## WHAT IS BEING ASKED
Without including pictures, set down every record exactly as it stands.

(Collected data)

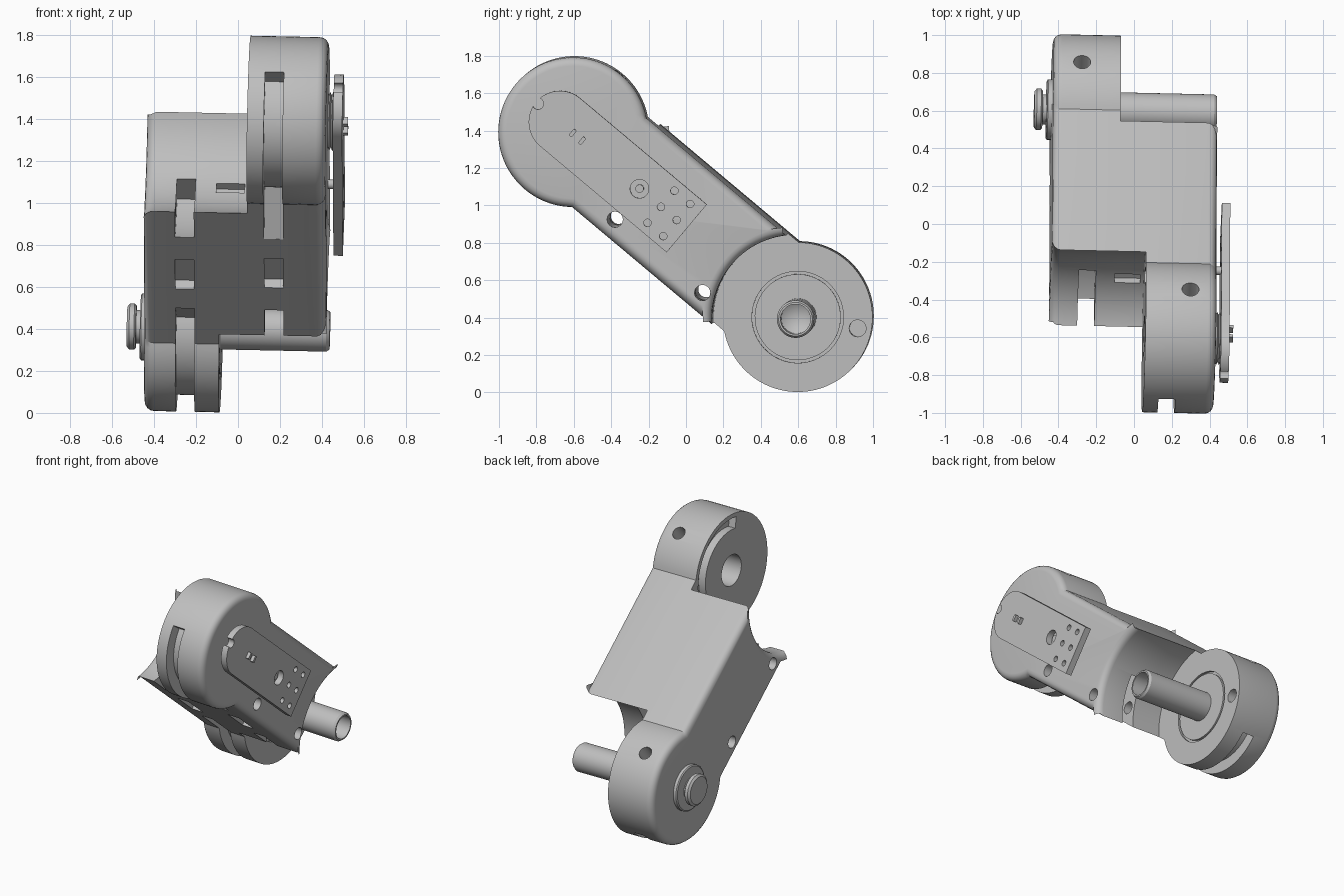
import bpy, bmesh
from math import sin, cos, asin, sqrt, radians
from mathutils import Matrix

if "Cube" in bpy.data.objects:
    bpy.data.objects.remove(bpy.data.objects["Cube"])

# Parts are built in a frame with x across, y along the arm and z through its
# thickness; FRAME then tips the arm into its final pose.
FRAME = (Matrix.Translation((0, 0, 0.9))
         @ Matrix.Rotation(radians(-1.3), 4, 'Z')
         @ Matrix.Rotation(radians(1.2), 4, 'Y')
         @ Matrix.Rotation(radians(-40), 4, 'X'))
PIVOT = 0.777      # distance of each drum axis from the middle
DRUM = 0.4         # drum radius
COVE = 0.45        # radius of the hollow facing the other drum
HALF = 0.31        # half thickness of the arm
LEFT, RIGHT = -0.44, 0.43
STEP_L, STEP_R = -0.083, 0.055

grey = bpy.data.materials.new("light grey")
grey.use_nodes = True
colour = (0.52, 0.52, 0.52, 1)
grey.diffuse_color = colour
grey.node_tree.nodes["Principled BSDF"].inputs["Base Color"].default_value = colour
parts = []


def arc(centre, radius, start, end, steps=48):
    """Points of an arc in the side plane, angles in degrees."""
    angles = [radians(start + (end - start) * i / steps) for i in range(steps + 1)]
    return [(centre + radius * cos(a), radius * sin(a)) for a in angles]


def box(u0, u1, v0, v1):
    return [(u0, v0), (u1, v0), (u1, v1), (u0, v1)]


def sector(centre, inner, outer, start, end):
    return arc(centre, outer, start, end) + arc(centre, inner, end, start)


def flip(points):
    return [(-u, v) for u, v in points]


def prism(name, points, x0, x1, bevel_x=None, bevel=0.045):
    """Extrude a side profile across x, optionally rounding one end face."""
    bm = bmesh.new()
    ends = [[bm.verts.new((x, u, v)) for u, v in points] for x in (x0, x1)]
    for ring in ends:
        bm.faces.new(ring)
    n = len(points)
    for i in range(n):
        j = (i + 1) % n
        bm.faces.new((ends[0][i], ends[0][j], ends[1][j], ends[1][i]))
    bmesh.ops.recalc_face_normals(bm, faces=bm.faces)
    if bevel_x is not None:
        rim = [e for e in bm.edges if all(abs(v.co.x - bevel_x) < 1e-5 for v in e.verts)]
        bmesh.ops.bevel(bm, geom=rim, offset=bevel, segments=4, profile=0.5,
                        affect='EDGES', clamp_overlap=False)
    return finish(name, bm)


def lathe(name, profile, u, v=0, steps=48):
    """Revolve (x, radius) points around an axis parallel to x."""
    bm = bmesh.new()
    verts = [bm.verts.new((x, u + r, v)) for x, r in profile]
    edges = [bm.edges.new(pair) for pair in zip(verts, verts[1:])]
    bmesh.ops.spin(bm, geom=verts + edges, cent=(0, u, v), axis=(1, 0, 0),
                   angle=radians(360), steps=steps)
    bmesh.ops.remove_doubles(bm, verts=bm.verts, dist=1e-4)
    bmesh.ops.recalc_face_normals(bm, faces=bm.faces)
    return finish(name, bm)


def rod(name, u, v, radius, x0, x1):
    return lathe(name, [(x0, 0), (x0, radius), (x1, radius), (x1, 0)], u, v, 32)


def finish(name, bm):
    mesh = bpy.data.meshes.new(name)
    bm.to_mesh(mesh)
    bm.free()
    mesh.materials.append(grey)
    obj = bpy.data.objects.new(name, mesh)
    bpy.context.collection.objects.link(obj)
    parts.append(obj)
    return obj


def combine(target, others, operation):
    """Apply booleans and remove the helper objects."""
    for other in others:
        mod = target.modifiers.new("cut", 'BOOLEAN')
        mod.operation, mod.solver, mod.object = operation, 'EXACT', other
    bpy.context.view_layer.update()
    graph = bpy.context.evaluated_depsgraph_get()
    mesh = bpy.data.meshes.new_from_object(target.evaluated_get(graph))
    target.modifiers.clear()
    target.data = mesh
    for other in others:
        parts.remove(other)
        bpy.data.objects.remove(other)


# Arm body: two drum-ended halves turned opposite ways, with a core between
sweep = asin(HALF / COVE) * 57.29578
turn = asin(HALF / DRUM) * 57.29578
cove = arc(PIVOT, COVE, 180 + sweep, 180 - sweep)
half = arc(-PIVOT, DRUM, turn, 360 - turn, 72) + cove
body = prism("arm_body", half, STEP_R, RIGHT, RIGHT)
lower = prism("lower_half", flip(half), LEFT, STEP_L, LEFT)
core = prism("core", flip(cove)[::-1] + cove, STEP_L, STEP_R)
combine(body, [core, lower], 'UNION')

# Belt slots, the right set and its mirrored left set
cutters = []
for x0, x1, mirror in ((0.135, 0.225, False), (-0.29, -0.2, True)):
    slots = [sector(-PIVOT, 0.32, 0.6, 185, 329),
             box(-0.12, 0.097, -0.5, -0.255),
             sector(PIVOT, 0.3, 0.6, 180, 240)]
    for s in slots:
        cutters.append(prism("slot", flip(s) if mirror else s, x0, x1))

# Cross pin holes, hub bore, stop groove and stop pin hole
for u in (-0.305, 0.305):
    cutters.append(rod("pin_hole", u, -0.212, 0.042, -0.6, 0.6))
cutters.append(rod("hub_bore", -PIVOT, 0, 0.11, 0, 0.32))
cutters.append(prism("stop_groove", sector(-PIVOT, 0.29, 0.37, 20, 140), 0, 0.11))
cutters.append(rod("stop_hole", PIVOT + 0.284, 0.16, 0.045, -0.16, 0))
cutters.append(lathe("seal_groove", [(-0.1, 0.23), (0, 0.23), (0, 0.245),
                                     (-0.1, 0.245), (-0.1, 0.23)], PIVOT))
cutters.append(prism("cove_pocket", sector(-PIVOT, 0.4, 0.49, -11, -3), -0.1, 0.035))

# Radial screw hole in each drum
for x, u in ((0.29, -PIVOT), (-0.29, PIVOT)):
    hole = rod("screw_hole", 0, 0, 0.045, 0.28, 0.5)
    hole.data.transform(Matrix.Translation((x, u, 0)) @ Matrix.Rotation(radians(-90), 4, 'Y'))
    cutters.append(hole)
combine(body, cutters, 'DIFFERENCE')

# Hollow shaft on the inner face of the lower drum
lathe("shaft", [(-0.1, 0), (-0.1, 0.1), (0.42, 0.1), (0.435, 0.09), (0.435, 0.08),
                (0.25, 0.08), (0.2, 0)], PIVOT)

# Flanged knob on the outer face of the lower drum
lathe("knob", [(-0.42, 0), (-0.42, 0.16), (-0.462, 0.16), (-0.468, 0.152),
               (-0.468, 0.08), (-0.488, 0.08), (-0.488, 0.1), (-0.497, 0.11),
               (-0.52, 0.11), (-0.532, 0.095), (-0.532, 0)], PIVOT)

# Ribbed collar holding the lever away from the upper drum
ribs = [(0.42 + 0.007 * i, 0.14 if i % 2 else 0.125) for i in range(7)]
lathe("lever_collar", [(0.42, 0)] + ribs + [(0.462, 0)], -PIVOT)

# Lever plate with its drilled holes
outline = arc(-0.865, 0.167, 90, 270, 32) + [(0.02, -0.167), (0.02, 0.167)]
lever = prism("lever_plate", outline, 0.46, 0.505)
drill = [(-1.018, 0, 0.03), (-0.31, 0, 0.05)]
drill += [(u, v, 0.02) for u in (-0.16, -0.05) for v in (-0.112, 0, 0.112)]
combine(lever, [rod("drill", u, v, r, 0.4, 0.6) for u, v, r in drill], 'DIFFERENCE')

# Two small tabs and a centre pin on the lever
for u in (-0.775, -0.71):
    prism("lever_tab", box(u - 0.01, u + 0.01, -0.022, 0.022), 0.5, 0.528)
rod("lever_pin", -0.31, 0, 0.022, 0.42, 0.48)

# Shading and final pose
for obj in parts:
    for face in obj.data.polygons:
        face.use_smooth = True
    obj.data.set_sharp_from_angle(angle=radians(30))
    obj.matrix_world = FRAME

## TASK SOLUTION
import bpy, bmesh
from math import sin, cos, asin, sqrt, radians
from mathutils import Matrix

if "Cube" in bpy.data.objects:
    bpy.data.objects.remove(bpy.data.objects["Cube"])

# Parts are built in a frame with x across, y along the arm and z through its
# thickness; FRAME then tips the arm into its final pose.
FRAME = (Matrix.Translation((0, 0, 0.9))
         @ Matrix.Rotation(radians(-1.3), 4, 'Z')
         @ Matrix.Rotation(radians(1.2), 4, 'Y')
         @ Matrix.Rotation(radians(-40), 4, 'X'))
PIVOT = 0.777      # distance of each drum axis from the middle
DRUM = 0.4         # drum radius
COVE = 0.45        # radius of the hollow facing the other drum
HALF = 0.31        # half thickness of the arm
LEFT, RIGHT = -0.44, 0.43
STEP_L, STEP_R = -0.083, 0.055

grey = bpy.data.materials.new("light grey")
grey.use_nodes = True
colour = (0.52, 0.52, 0.52, 1)
grey.diffuse_color = colour
grey.node_tree.nodes["Principled BSDF"].inputs["Base Color"].default_value = colour
parts = []


def arc(centre, radius, start, end, steps=48):
    """Points of an arc in the side plane, angles in degrees."""
    angles = [radians(start + (end - start) * i / steps) for i in range(steps + 1)]
    return [(centre + radius * cos(a), radius * sin(a)) for a in angles]


def box(u0, u1, v0, v1):
    return [(u0, v0), (u1, v0), (u1, v1), (u0, v1)]


def sector(centre, inner, outer, start, end):
    return arc(centre, outer, start, end) + arc(centre, inner, end, start)


def flip(points):
    return [(-u, v) for u, v in points]


def prism(name, points, x0, x1, bevel_x=None, bevel=0.045):
    """Extrude a side profile across x, optionally rounding one end face."""
    bm = bmesh.new()
    ends = [[bm.verts.new((x, u, v)) for u, v in points] for x in (x0, x1)]
    for ring in ends:
        bm.faces.new(ring)
    n = len(points)
    for i in range(n):
        j = (i + 1) % n
        bm.faces.new((ends[0][i], ends[0][j], ends[1][j], ends[1][i]))
    bmesh.ops.recalc_face_normals(bm, faces=bm.faces)
    if bevel_x is not None:
        rim = [e for e in bm.edges if all(abs(v.co.x - bevel_x) < 1e-5 for v in e.verts)]
        bmesh.ops.bevel(bm, geom=rim, offset=bevel, segments=4, profile=0.5,
                        affect='EDGES', clamp_overlap=False)
    return finish(name, bm)


def lathe(name, profile, u, v=0, steps=48):
    """Revolve (x, radius) points around an axis parallel to x."""
    bm = bmesh.new()
    verts = [bm.verts.new((x, u + r, v)) for x, r in profile]
    edges = [bm.edges.new(pair) for pair in zip(verts, verts[1:])]
    bmesh.ops.spin(bm, geom=verts + edges, cent=(0, u, v), axis=(1, 0, 0),
                   angle=radians(360), steps=steps)
    bmesh.ops.remove_doubles(bm, verts=bm.verts, dist=1e-4)
    bmesh.ops.recalc_face_normals(bm, faces=bm.faces)
    return finish(name, bm)


def rod(name, u, v, radius, x0, x1):
    return lathe(name, [(x0, 0), (x0, radius), (x1, radius), (x1, 0)], u, v, 32)


def finish(name, bm):
    mesh = bpy.data.meshes.new(name)
    bm.to_mesh(mesh)
    bm.free()
    mesh.materials.append(grey)
    obj = bpy.data.objects.new(name, mesh)
    bpy.context.collection.objects.link(obj)
    parts.append(obj)
    return obj


def combine(target, others, operation):
    """Apply booleans and remove the helper objects."""
    for other in others:
        mod = target.modifiers.new("cut", 'BOOLEAN')
        mod.operation, mod.solver, mod.object = operation, 'EXACT', other
    bpy.context.view_layer.update()
    graph = bpy.context.evaluated_depsgraph_get()
    mesh = bpy.data.meshes.new_from_object(target.evaluated_get(graph))
    target.modifiers.clear()
    target.data = mesh
    for other in others:
        parts.remove(other)
        bpy.data.objects.remove(other)


# Arm body: two drum-ended halves turned opposite ways, with a core between
sweep = asin(HALF / COVE) * 57.29578
turn = asin(HALF / DRUM) * 57.29578
cove = arc(PIVOT, COVE, 180 + sweep, 180 - sweep)
half = arc(-PIVOT, DRUM, turn, 360 - turn, 72) + cove
body = prism("arm_body", half, STEP_R, RIGHT, RIGHT)
lower = prism("lower_half", flip(half), LEFT, STEP_L, LEFT)
core = prism("core", flip(cove)[::-1] + cove, STEP_L, STEP_R)
combine(body, [core, lower], 'UNION')

# Belt slots, the right set and its mirrored left set
cutters = []
for x0, x1, mirror in ((0.135, 0.225, False), (-0.29, -0.2, True)):
    slots = [sector(-PIVOT, 0.32, 0.6, 185, 329),
             box(-0.12, 0.097, -0.5, -0.255),
             sector(PIVOT, 0.3, 0.6, 180, 240)]
    for s in slots:
        cutters.append(prism("slot", flip(s) if mirror else s, x0, x1))

# Cross pin holes, hub bore, stop groove and stop pin hole
for u in (-0.305, 0.305):
    cutters.append(rod("pin_hole", u, -0.212, 0.042, -0.6, 0.6))
cutters.append(rod("hub_bore", -PIVOT, 0, 0.11, 0, 0.32))
cutters.append(prism("stop_groove", sector(-PIVOT, 0.29, 0.37, 20, 140), 0, 0.11))
cutters.append(rod("stop_hole", PIVOT + 0.284, 0.16, 0.045, -0.16, 0))
cutters.append(lathe("seal_groove", [(-0.1, 0.23), (0, 0.23), (0, 0.245),
                                     (-0.1, 0.245), (-0.1, 0.23)], PIVOT))
cutters.append(prism("cove_pocket", sector(-PIVOT, 0.4, 0.49, -11, -3), -0.1, 0.035))

# Radial screw hole in each drum
for x, u in ((0.29, -PIVOT), (-0.29, PIVOT)):
    hole = rod("screw_hole", 0, 0, 0.045, 0.28, 0.5)
    hole.data.transform(Matrix.Translation((x, u, 0)) @ Matrix.Rotation(radians(-90), 4, 'Y'))
    cutters.append(hole)
combine(body, cutters, 'DIFFERENCE')

# Hollow shaft on the inner face of the lower drum
lathe("shaft", [(-0.1, 0), (-0.1, 0.1), (0.42, 0.1), (0.435, 0.09), (0.435, 0.08),
                (0.25, 0.08), (0.2, 0)], PIVOT)

# Flanged knob on the outer face of the lower drum
lathe("knob", [(-0.42, 0), (-0.42, 0.16), (-0.462, 0.16), (-0.468, 0.152),
               (-0.468, 0.08), (-0.488, 0.08), (-0.488, 0.1), (-0.497, 0.11),
               (-0.52, 0.11), (-0.532, 0.095), (-0.532, 0)], PIVOT)

# Ribbed collar holding the lever away from the upper drum
ribs = [(0.42 + 0.007 * i, 0.14 if i % 2 else 0.125) for i in range(7)]
lathe("lever_collar", [(0.42, 0)] + ribs + [(0.462, 0)], -PIVOT)

# Lever plate with its drilled holes
outline = arc(-0.865, 0.167, 90, 270, 32) + [(0.02, -0.167), (0.02, 0.167)]
lever = prism("lever_plate", outline, 0.46, 0.505)
drill = [(-1.018, 0, 0.03), (-0.31, 0, 0.05)]
drill += [(u, v, 0.02) for u in (-0.16, -0.05) for v in (-0.112, 0, 0.112)]
combine(lever, [rod("drill", u, v, r, 0.4, 0.6) for u, v, r in drill], 'DIFFERENCE')

# Two small tabs and a centre pin on the lever
for u in (-0.775, -0.71):
    prism("lever_tab", box(u - 0.01, u + 0.01, -0.022, 0.022), 0.5, 0.528)
rod("lever_pin", -0.31, 0, 0.022, 0.42, 0.48)

# Shading and final pose
for obj in parts:
    for face in obj.data.polygons:
        face.use_smooth = True
    obj.data.set_sharp_from_angle(angle=radians(30))
    obj.matrix_world = FRAME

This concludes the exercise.